-- What you have to do --
Every line of the entries with the word "mesh" in it should be shown.

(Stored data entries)
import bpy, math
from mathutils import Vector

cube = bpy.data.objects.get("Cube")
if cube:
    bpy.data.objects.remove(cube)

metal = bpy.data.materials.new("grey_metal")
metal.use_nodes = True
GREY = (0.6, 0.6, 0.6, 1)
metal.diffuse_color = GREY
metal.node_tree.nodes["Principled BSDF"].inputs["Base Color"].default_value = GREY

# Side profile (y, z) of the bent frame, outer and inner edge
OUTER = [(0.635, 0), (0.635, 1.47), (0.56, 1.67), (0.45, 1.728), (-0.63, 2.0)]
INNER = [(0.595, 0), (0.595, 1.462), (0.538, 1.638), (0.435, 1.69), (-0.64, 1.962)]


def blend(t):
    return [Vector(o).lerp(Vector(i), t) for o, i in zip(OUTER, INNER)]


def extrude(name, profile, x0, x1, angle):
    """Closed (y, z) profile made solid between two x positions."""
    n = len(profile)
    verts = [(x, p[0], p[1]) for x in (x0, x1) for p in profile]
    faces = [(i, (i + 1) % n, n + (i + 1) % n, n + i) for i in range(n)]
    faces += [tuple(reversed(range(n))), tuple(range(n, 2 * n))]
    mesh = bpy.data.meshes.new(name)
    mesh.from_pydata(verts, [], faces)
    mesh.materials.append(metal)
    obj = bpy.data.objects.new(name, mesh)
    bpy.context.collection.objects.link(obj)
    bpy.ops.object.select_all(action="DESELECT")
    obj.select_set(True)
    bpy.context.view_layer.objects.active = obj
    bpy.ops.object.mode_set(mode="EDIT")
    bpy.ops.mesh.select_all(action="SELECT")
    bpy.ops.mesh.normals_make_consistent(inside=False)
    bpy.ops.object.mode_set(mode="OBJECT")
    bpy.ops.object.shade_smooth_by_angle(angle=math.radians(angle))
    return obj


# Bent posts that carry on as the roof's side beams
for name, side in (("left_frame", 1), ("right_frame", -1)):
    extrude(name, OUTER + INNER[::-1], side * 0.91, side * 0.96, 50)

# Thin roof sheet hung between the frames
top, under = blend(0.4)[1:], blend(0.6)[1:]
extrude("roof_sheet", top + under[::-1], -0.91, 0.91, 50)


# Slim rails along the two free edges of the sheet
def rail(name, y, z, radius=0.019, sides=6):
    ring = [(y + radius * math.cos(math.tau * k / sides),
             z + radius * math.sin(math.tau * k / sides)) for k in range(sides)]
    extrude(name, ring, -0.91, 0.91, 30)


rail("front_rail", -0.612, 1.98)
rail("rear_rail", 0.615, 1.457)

-- Your response --
    mesh = bpy.data.meshes.new(name)
    mesh.from_pydata(verts, [], faces)
    mesh.materials.append(metal)
    obj = bpy.data.objects.new(name, mesh)
    bpy.ops.mesh.select_all(action="SELECT")
    bpy.ops.mesh.normals_make_consistent(inside=False)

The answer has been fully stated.